The other passengers, all Thais, had a great time watching us trying to get all of our 8 legs into one tiny space. It seemed that the whole car of people were able to tell/show us, in sign language, that we should alternate knees with the person across the narrow divide. I suppose that we were smart enough to figure this out on our own, but letting them show us began a bond of friendship. They thought it hilarious since we were giants compared to other Thais. We had to sit up very straight to keep our alternating knees from hitting the facing seat. I fancy that I still have indentions in my kneecaps from that ride.

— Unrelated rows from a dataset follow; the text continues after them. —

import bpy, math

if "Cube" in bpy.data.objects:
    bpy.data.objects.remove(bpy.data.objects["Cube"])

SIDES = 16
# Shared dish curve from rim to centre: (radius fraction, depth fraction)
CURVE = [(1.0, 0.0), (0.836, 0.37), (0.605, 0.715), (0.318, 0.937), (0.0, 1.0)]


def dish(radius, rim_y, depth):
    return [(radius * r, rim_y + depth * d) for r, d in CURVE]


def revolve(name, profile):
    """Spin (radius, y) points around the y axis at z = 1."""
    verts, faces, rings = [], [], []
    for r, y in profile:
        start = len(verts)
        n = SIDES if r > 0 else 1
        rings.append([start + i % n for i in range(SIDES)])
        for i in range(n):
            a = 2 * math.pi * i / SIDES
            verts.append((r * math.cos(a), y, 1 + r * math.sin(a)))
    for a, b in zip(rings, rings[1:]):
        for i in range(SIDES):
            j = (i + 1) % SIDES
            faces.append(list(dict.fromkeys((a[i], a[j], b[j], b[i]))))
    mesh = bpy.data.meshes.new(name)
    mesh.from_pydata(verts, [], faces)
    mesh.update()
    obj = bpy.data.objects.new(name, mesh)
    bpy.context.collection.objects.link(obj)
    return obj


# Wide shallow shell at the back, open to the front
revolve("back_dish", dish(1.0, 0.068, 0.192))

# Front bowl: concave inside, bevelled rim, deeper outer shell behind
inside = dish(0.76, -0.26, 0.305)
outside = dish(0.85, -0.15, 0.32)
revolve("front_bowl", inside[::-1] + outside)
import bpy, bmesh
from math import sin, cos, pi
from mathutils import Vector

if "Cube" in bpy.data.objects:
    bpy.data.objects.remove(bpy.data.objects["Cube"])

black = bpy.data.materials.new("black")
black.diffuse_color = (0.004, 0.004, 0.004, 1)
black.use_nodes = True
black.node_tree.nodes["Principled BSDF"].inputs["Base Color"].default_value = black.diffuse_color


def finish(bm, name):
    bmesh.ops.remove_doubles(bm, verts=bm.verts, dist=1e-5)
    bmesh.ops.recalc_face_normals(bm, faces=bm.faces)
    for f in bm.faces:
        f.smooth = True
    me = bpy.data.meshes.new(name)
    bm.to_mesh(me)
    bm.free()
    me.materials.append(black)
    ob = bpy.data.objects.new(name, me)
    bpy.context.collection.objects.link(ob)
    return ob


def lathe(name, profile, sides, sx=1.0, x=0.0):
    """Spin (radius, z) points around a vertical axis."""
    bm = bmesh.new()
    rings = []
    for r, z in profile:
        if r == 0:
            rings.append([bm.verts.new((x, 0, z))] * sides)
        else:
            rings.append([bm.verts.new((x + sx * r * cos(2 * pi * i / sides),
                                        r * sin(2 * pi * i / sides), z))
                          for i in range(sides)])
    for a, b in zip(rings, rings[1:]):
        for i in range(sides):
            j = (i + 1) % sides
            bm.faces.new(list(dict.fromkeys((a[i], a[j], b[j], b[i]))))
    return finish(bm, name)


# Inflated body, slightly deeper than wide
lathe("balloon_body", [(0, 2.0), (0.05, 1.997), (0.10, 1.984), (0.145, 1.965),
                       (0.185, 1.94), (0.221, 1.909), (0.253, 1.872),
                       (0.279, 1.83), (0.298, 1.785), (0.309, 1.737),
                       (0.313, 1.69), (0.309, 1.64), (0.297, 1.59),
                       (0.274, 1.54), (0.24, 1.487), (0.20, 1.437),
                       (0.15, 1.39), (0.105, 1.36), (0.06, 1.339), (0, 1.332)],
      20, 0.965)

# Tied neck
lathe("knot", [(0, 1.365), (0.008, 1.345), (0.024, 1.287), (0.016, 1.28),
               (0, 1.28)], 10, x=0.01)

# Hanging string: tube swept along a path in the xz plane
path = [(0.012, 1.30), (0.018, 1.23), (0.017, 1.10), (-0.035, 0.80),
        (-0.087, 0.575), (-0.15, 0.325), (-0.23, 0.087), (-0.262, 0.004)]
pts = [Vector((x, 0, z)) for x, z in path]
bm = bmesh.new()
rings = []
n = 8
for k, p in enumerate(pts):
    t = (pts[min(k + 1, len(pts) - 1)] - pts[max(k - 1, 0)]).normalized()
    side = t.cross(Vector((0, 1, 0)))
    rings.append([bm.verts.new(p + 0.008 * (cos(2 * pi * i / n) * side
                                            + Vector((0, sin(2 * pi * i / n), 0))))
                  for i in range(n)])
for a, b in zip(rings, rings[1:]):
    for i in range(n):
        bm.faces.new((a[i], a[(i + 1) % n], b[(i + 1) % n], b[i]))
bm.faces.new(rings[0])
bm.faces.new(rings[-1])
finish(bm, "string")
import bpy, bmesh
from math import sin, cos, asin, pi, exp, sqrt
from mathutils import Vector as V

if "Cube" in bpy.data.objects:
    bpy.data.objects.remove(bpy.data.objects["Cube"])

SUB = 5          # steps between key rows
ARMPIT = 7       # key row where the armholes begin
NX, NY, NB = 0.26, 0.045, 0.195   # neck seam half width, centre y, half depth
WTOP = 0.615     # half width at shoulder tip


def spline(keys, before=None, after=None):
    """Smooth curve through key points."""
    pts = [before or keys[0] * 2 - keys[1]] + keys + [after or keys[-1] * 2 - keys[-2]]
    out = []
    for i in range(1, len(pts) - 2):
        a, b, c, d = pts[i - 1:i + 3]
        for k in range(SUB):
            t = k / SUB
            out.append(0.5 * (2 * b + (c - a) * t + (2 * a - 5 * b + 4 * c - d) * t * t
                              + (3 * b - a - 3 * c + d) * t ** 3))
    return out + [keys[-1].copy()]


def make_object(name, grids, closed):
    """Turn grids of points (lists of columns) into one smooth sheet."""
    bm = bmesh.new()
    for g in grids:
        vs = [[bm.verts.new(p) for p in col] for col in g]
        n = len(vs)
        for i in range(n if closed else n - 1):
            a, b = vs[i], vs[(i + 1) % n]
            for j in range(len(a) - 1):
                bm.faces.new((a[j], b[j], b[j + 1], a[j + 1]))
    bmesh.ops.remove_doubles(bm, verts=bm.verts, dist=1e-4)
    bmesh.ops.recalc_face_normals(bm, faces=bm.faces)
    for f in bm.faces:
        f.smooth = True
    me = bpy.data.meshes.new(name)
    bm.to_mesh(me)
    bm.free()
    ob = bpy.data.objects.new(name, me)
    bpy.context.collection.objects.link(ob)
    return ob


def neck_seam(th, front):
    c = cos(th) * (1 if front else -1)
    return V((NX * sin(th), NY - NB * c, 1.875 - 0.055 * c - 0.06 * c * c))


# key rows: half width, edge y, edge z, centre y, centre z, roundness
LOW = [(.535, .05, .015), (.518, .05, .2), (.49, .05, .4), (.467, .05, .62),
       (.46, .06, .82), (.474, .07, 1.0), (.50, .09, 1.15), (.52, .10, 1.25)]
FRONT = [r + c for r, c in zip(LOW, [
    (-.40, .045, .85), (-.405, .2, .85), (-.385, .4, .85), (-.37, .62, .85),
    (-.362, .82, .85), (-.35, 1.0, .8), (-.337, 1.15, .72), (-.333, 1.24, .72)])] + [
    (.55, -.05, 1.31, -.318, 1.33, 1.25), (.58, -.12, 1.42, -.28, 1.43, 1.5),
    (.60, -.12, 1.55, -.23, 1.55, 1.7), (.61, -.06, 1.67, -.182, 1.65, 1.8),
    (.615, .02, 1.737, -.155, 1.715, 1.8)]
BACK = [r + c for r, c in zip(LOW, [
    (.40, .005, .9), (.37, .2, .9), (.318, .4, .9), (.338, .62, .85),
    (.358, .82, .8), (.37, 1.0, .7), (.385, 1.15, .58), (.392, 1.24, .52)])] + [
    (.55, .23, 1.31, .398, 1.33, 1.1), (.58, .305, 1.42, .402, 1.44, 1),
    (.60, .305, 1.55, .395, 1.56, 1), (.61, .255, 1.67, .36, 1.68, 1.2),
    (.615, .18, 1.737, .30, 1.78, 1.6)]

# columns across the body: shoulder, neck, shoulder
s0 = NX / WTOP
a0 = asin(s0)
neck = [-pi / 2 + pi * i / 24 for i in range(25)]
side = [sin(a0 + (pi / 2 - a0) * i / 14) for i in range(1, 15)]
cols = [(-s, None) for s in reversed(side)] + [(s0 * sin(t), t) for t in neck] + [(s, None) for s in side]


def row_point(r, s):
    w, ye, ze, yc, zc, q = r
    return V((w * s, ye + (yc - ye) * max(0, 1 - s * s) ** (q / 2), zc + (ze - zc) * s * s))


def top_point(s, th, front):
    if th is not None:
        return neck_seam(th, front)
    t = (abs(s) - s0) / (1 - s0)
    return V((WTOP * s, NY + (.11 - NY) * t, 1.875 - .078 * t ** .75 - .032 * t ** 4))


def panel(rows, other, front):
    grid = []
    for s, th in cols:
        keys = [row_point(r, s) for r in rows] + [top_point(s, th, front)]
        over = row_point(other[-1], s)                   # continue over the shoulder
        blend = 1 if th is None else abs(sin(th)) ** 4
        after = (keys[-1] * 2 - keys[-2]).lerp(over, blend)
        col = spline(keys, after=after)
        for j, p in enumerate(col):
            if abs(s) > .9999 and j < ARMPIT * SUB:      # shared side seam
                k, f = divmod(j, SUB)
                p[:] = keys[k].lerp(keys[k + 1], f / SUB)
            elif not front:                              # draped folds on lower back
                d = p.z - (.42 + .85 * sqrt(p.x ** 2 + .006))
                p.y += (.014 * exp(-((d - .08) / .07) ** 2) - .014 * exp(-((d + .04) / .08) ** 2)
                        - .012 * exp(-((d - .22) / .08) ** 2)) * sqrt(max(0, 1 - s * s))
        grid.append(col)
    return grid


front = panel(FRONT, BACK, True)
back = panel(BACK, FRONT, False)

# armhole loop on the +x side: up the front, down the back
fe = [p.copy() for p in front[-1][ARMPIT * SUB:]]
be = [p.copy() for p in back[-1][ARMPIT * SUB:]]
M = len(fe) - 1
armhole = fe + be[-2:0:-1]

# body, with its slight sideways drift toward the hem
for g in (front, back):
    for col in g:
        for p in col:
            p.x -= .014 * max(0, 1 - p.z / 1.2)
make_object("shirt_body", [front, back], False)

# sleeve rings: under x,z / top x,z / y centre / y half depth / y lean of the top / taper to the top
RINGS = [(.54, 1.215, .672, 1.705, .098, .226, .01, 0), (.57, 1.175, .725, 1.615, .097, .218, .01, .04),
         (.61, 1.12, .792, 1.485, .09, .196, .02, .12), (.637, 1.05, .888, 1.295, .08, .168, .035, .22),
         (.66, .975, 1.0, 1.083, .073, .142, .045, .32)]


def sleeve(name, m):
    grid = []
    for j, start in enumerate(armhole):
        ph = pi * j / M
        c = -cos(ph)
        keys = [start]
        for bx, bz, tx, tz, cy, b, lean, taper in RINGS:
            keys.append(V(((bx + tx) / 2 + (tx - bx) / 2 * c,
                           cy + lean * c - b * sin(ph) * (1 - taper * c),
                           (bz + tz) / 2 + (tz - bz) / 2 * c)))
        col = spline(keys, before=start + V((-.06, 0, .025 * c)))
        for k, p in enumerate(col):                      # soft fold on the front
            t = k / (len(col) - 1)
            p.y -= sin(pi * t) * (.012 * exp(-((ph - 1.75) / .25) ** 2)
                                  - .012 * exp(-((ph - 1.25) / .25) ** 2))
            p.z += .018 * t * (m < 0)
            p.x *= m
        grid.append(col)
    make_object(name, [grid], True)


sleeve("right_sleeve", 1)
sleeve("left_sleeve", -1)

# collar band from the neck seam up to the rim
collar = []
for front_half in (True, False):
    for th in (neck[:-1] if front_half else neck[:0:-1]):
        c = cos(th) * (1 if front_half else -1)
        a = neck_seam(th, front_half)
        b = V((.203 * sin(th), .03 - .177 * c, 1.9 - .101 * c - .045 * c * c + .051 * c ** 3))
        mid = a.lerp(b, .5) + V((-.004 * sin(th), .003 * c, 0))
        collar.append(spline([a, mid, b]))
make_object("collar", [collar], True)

As the train stopped at every village, and there were many along the way, the passengers would open all of the windows, from the top, so that they could buy things from the ubiquitous vendors – all sorts of fruits, fried bananas, sate, steamed coconut, etc. One of my favorites was what I call “chicken on the cross” which was parts of a chicken splayed on two sticks that were formed in the form of a cross and then barbequed – delicious. Our fellow passengers soon caught on to our wanting to try everything and soon they were buying things for us to try. Lots of good fun and great camaraderie – we spoke English and they spoke Thai and everyone understood each other – in a rudimentary way, of course. But it didn’t make any difference.
As the sun went down and being accustomed to hot tropical weather, we got very cold. Even with my new jacket, we were soon covered up with newspapers, trying to sleep a little. Uncomfortable, cold and tired from a night on the Malaysian train, we were sleeping fitfully and pretty miserably. What little rest we were getting was constantly being interrupted by the frequent stops and the ubiquitous vendors.
It certainly did not feel like Christmas. Indeed, we had not even thought about the date and the child in the manger was the farthest thing from our minds, when one of our Thai passengers tapped me on the shoulder and in faltering English said “Melly Clistmas.”
Every one in the car woke up and they provided a Christmas feast for the four “farangs” (foreigners).
Pineapples, bananas, mangosteens, rambutans, blimbings, watermelons, rice, chicken curry, goat curry, shrimp crackers, etc. It brought tears to us who were far from home and far from our families. Who would have thought that it would be the most magical Christmas of my life – in a Buddhist country with our Buddhist friends.